In Worden v. Hammond , 37 Cal. 64, the contract was to build a barn "agreeable to the draft, plan, and explanation hereto annexed, marked A." No plan or specifications were attached, but an unsigned paper was produced which plaintiffs testified contained the specifications referred to. The paper was admitted, and this court said: "The specifications are an essential part of the contract, and are as material as the price of the work or the terms of payment; for the contract price was not to be paid until the barn was completed according to the specifications. It is not indispensable that the specifications be signed by the party to be charged, but it will be sufficient if they are referred to with certainty. But where the reference is false it cannot be helped out by oral evidence. Here the specifications were referred to as annexed to the contract, and when the plaintiffs were permitted to introduce in evidence, as the specifications referred to, a paper which they admitted was never attached to the contract, if they did not thereby contradict the written contract, they added to its terms by oral evidence. The two instruments taken together, contain all the necessary terms of the contract; and if the written contract had contained a reference to the specifications in such a manner that their connection would be apparent upon their production, it would be regarded as a sufficient compliance with the statute; but this could not be established by parol evidence without a violation of the statute requiring the contract to be in writing and signed by the party to be charged thereby. (Boydell v. Drummond, 11 East, 157.)"
In Willamette etc. Co. v. Los Angeles College Co ., 94 Cal. 229, the same question again arose. There the contract provided that the work should be done "conformable to the drawings and specifications made by R. B. Young, architect, and signed by the parties and hereto annexed." It did not appear in that case whether or not the drawings and specifications were in fact signed, but it did appear that they were not attached; and it is said: "The insertion of this clause in the contract made the drawings and specifications an essential part thereof, as material as was the price of the work or the terms of payment; and until they were 'annexed' to the contract so that its entire terms could be ascertained by mere inspection, and without oral testimony, the contract was only inchoate and not complete, and could not form the basis of a recovery. (Worden v. Hammond, supra .)"

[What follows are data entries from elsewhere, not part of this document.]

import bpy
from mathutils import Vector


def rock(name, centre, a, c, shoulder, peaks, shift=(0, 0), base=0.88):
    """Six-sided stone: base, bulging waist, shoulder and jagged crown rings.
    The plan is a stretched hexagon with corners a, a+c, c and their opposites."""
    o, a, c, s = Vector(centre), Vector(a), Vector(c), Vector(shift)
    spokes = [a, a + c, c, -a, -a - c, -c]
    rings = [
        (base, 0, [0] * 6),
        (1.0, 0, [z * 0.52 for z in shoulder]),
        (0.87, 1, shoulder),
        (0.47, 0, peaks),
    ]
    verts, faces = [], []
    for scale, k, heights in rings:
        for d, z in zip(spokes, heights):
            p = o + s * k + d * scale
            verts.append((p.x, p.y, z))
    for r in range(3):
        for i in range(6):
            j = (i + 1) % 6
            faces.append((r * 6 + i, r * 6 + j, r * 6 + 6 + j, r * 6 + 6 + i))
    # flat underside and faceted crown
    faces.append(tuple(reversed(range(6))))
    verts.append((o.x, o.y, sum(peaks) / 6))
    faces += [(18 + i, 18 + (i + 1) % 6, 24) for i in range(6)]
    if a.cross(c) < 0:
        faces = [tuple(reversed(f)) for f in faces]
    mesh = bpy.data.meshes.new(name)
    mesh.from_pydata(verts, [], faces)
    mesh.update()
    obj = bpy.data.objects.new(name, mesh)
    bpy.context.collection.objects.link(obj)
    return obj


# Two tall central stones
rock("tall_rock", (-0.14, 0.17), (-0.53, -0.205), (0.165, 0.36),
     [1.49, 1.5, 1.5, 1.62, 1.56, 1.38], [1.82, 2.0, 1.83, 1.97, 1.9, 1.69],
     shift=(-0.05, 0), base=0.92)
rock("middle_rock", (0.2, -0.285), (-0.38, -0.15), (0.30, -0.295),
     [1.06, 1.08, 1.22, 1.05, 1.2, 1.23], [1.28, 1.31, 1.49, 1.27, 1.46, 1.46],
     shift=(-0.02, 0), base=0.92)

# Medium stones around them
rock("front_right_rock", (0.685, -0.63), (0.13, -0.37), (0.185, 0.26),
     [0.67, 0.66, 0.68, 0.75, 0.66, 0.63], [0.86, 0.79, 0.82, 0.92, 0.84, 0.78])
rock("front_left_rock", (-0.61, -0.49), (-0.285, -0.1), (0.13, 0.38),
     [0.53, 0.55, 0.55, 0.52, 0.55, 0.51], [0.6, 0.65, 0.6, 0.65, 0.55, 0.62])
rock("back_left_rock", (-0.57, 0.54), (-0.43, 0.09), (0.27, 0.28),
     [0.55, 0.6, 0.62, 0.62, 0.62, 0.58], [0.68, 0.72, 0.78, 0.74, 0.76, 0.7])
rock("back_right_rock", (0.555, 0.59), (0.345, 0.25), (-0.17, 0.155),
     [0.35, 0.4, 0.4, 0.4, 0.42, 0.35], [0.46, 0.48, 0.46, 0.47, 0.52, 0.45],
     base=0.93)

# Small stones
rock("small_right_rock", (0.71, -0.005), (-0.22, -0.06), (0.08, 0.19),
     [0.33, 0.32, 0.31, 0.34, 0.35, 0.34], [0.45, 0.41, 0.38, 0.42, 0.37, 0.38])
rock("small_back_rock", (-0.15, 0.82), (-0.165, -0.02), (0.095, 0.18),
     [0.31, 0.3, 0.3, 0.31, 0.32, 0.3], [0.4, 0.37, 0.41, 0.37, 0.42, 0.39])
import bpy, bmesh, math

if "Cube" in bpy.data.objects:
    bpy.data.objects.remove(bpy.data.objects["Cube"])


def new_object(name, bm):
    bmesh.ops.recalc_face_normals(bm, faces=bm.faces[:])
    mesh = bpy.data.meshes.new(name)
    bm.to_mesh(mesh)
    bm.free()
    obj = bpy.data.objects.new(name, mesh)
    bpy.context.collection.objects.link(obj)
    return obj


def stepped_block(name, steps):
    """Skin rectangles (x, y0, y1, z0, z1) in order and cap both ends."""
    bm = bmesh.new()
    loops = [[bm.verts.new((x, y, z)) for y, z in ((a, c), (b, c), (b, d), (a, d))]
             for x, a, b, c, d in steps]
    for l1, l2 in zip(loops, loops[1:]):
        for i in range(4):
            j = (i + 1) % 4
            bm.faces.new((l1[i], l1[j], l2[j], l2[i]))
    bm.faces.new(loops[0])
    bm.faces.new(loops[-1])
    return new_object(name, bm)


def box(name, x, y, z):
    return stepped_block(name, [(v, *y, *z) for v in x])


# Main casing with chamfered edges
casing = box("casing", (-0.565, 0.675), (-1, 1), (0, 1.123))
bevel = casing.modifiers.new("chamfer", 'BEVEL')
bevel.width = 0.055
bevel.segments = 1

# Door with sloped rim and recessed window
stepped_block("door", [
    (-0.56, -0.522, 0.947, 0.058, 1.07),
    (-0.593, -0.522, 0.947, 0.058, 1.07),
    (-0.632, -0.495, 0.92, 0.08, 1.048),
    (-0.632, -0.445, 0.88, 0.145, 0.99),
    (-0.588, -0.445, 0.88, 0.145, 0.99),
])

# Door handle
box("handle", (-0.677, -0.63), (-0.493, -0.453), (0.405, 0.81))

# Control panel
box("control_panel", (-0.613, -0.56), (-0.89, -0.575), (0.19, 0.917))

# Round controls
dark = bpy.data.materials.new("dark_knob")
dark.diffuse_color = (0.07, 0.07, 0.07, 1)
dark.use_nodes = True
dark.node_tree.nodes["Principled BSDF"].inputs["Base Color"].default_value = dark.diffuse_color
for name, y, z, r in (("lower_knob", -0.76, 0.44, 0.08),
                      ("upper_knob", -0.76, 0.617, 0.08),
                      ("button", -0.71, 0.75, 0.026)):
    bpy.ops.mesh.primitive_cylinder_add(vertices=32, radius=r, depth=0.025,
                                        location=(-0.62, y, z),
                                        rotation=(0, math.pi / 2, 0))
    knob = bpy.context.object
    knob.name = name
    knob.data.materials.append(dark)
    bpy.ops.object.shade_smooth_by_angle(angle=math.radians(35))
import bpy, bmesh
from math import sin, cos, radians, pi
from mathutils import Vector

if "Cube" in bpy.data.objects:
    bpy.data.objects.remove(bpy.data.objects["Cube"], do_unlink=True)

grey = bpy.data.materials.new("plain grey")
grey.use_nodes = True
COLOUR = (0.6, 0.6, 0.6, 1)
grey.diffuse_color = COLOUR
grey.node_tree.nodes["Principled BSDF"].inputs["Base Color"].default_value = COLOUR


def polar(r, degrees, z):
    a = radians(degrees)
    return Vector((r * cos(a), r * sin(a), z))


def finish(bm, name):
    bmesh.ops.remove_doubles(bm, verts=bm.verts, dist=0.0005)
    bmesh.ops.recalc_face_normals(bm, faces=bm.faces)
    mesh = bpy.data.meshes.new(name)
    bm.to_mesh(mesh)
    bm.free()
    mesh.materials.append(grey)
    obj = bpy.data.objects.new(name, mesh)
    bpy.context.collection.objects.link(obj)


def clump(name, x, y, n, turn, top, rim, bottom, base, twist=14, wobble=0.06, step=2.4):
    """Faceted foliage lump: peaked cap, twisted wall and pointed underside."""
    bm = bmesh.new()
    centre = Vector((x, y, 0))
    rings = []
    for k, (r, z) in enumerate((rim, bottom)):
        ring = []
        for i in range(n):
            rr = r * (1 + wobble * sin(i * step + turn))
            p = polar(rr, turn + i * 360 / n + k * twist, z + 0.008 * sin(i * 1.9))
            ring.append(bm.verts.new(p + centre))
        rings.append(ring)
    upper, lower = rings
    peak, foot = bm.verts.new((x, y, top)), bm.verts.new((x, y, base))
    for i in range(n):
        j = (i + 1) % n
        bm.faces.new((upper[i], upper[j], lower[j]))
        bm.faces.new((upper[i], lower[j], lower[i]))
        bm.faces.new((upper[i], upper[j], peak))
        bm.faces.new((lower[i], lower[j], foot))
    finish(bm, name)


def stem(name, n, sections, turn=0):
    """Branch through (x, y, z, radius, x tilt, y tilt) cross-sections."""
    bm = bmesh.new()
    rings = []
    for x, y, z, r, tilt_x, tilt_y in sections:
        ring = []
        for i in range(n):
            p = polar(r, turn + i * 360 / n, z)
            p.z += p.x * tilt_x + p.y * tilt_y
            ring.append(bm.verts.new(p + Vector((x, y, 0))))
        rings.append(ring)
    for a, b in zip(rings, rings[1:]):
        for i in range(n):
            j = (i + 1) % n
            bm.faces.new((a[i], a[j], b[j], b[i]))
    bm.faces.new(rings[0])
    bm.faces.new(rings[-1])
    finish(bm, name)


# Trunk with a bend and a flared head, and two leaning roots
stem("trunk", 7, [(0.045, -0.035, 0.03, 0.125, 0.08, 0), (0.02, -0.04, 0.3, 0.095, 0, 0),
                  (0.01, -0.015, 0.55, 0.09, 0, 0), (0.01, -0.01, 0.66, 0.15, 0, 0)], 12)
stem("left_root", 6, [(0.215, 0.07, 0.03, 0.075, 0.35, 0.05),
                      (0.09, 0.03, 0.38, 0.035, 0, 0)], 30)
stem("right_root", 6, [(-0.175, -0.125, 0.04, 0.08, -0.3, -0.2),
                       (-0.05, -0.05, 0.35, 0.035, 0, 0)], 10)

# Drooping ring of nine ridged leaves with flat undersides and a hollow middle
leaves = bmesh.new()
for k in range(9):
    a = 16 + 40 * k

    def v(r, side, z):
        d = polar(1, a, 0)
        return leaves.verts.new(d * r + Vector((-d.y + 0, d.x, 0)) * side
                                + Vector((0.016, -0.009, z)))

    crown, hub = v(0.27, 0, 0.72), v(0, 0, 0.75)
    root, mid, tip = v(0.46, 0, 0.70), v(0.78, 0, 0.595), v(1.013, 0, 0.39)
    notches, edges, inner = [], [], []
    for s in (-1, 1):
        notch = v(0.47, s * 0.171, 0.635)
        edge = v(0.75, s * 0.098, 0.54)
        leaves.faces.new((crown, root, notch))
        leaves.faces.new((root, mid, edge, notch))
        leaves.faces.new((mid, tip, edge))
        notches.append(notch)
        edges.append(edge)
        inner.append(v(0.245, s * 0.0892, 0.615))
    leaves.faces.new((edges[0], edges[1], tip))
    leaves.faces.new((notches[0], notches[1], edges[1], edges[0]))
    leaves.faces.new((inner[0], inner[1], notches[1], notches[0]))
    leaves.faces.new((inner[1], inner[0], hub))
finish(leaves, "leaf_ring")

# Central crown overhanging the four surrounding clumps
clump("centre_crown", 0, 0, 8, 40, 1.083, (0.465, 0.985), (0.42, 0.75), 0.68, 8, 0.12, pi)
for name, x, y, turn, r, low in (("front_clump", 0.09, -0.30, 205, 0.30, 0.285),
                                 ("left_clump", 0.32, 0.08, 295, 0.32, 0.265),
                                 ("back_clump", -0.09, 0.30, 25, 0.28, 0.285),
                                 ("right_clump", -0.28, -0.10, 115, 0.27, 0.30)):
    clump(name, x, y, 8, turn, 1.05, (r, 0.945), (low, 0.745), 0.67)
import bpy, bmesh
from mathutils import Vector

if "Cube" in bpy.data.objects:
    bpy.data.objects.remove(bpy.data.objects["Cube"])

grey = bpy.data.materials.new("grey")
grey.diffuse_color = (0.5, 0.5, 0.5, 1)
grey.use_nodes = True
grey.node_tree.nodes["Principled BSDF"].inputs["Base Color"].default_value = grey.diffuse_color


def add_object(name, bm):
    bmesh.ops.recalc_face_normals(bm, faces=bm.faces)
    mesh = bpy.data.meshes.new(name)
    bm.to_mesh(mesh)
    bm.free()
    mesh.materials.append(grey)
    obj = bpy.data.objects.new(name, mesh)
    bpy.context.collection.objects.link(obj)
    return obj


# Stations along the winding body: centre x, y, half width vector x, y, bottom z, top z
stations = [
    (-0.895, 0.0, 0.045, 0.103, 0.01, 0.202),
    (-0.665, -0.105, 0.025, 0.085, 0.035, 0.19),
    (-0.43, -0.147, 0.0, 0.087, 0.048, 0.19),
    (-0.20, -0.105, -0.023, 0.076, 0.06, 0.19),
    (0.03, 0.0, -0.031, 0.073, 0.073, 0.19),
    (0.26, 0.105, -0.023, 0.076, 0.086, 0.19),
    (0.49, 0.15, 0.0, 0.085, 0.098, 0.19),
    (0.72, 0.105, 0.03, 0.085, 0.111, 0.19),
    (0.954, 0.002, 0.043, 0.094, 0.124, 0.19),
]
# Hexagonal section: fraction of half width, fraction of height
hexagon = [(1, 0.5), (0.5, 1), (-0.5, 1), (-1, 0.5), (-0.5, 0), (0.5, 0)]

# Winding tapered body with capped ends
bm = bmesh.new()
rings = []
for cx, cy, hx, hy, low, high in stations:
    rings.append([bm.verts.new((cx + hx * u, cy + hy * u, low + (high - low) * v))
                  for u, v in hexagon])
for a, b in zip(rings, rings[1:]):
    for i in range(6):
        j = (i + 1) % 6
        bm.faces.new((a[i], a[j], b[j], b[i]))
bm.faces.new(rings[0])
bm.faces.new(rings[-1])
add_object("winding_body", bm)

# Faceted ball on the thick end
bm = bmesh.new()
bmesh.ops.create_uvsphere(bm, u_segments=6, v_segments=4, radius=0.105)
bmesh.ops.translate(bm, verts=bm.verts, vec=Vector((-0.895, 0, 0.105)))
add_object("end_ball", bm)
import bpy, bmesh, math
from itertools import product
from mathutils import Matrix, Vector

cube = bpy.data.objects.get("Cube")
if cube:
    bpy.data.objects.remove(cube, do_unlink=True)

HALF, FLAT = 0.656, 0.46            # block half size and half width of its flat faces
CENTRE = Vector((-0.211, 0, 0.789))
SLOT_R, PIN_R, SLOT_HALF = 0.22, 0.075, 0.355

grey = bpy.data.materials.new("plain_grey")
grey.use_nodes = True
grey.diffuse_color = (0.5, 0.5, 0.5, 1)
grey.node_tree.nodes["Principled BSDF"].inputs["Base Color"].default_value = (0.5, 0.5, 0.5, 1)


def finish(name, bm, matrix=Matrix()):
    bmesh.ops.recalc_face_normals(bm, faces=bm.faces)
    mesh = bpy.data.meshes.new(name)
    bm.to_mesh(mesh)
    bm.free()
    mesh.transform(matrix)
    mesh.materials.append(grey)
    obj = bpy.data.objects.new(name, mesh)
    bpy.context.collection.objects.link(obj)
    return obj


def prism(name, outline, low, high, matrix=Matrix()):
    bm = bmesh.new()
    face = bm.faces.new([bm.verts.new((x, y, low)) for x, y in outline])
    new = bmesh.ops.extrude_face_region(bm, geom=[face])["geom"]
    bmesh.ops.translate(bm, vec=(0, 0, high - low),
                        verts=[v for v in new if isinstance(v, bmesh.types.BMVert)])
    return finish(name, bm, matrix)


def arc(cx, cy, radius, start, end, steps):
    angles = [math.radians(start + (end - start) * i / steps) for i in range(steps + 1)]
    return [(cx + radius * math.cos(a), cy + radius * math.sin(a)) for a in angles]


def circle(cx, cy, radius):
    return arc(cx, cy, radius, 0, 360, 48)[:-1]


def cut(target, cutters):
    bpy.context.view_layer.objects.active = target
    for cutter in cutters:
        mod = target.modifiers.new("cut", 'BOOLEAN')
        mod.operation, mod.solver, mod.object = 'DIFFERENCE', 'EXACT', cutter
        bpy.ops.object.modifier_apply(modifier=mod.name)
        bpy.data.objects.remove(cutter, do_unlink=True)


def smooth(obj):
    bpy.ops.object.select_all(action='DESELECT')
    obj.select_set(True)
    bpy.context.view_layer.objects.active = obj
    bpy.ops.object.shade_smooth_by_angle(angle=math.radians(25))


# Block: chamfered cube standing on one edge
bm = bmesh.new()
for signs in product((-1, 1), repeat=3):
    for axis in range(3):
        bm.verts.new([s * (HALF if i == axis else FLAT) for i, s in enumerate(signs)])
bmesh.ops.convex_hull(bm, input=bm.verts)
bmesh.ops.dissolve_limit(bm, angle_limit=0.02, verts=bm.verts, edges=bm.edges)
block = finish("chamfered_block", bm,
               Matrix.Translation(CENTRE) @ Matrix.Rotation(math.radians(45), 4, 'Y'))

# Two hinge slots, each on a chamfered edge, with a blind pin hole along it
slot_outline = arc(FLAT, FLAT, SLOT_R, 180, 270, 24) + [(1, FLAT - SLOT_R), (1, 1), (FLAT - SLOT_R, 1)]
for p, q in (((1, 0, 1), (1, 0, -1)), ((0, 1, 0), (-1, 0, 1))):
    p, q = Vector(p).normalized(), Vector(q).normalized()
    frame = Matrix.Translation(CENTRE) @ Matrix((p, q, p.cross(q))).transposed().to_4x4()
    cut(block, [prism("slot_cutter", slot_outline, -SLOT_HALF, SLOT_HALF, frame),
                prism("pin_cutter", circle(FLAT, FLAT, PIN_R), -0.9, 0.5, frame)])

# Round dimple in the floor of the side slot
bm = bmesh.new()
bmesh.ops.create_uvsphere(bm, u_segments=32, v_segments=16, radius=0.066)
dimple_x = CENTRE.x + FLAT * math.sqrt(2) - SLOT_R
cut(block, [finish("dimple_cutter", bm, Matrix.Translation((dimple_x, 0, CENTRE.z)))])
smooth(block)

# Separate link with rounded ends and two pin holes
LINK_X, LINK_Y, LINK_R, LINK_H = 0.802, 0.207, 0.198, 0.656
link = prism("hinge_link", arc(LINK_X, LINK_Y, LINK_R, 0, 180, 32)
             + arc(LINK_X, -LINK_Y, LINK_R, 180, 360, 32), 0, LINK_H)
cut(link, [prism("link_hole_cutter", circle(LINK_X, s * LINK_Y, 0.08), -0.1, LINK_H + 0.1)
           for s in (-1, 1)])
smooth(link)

The only distinction between the contract in the case at bar and those considered in the cases cited lies in the fact that in the present instance the reference is to specifications signed, in the other it was to specifications attached. But the one reference is no less significant and essential than the other. If the specifications be not signed, or if they be not attached, in either case there is a false reference in a written contract which cannot be aided by parol evidence. In both cases the contract is left "inchoate and not complete, and could not form the basis of a recovery."
It follows that the judgment must be reversed upon defendants' appeal. We cannot, therefore, discuss the more interesting point presented by both appeals, namely, the conclusiveness or inconclusiveness of the architect's certificate to the effect that the work had been done according to contract. The contract being void, it is void as to all of its terms and conditions. The architect's certificate, deriving whatever force it may possess from the contract itself, is deprived of all efficacy, and whatever discussion might be had upon the question would be merely obiter, and without binding force. The question is thus eliminated from the case and its consideration must be postponed until it is presented upon proper occasion.
The modification of the judgment asked for on plaintiff's appeal is denied.
Upon defendants' appeal the judgment is reversed, and the cause remanded.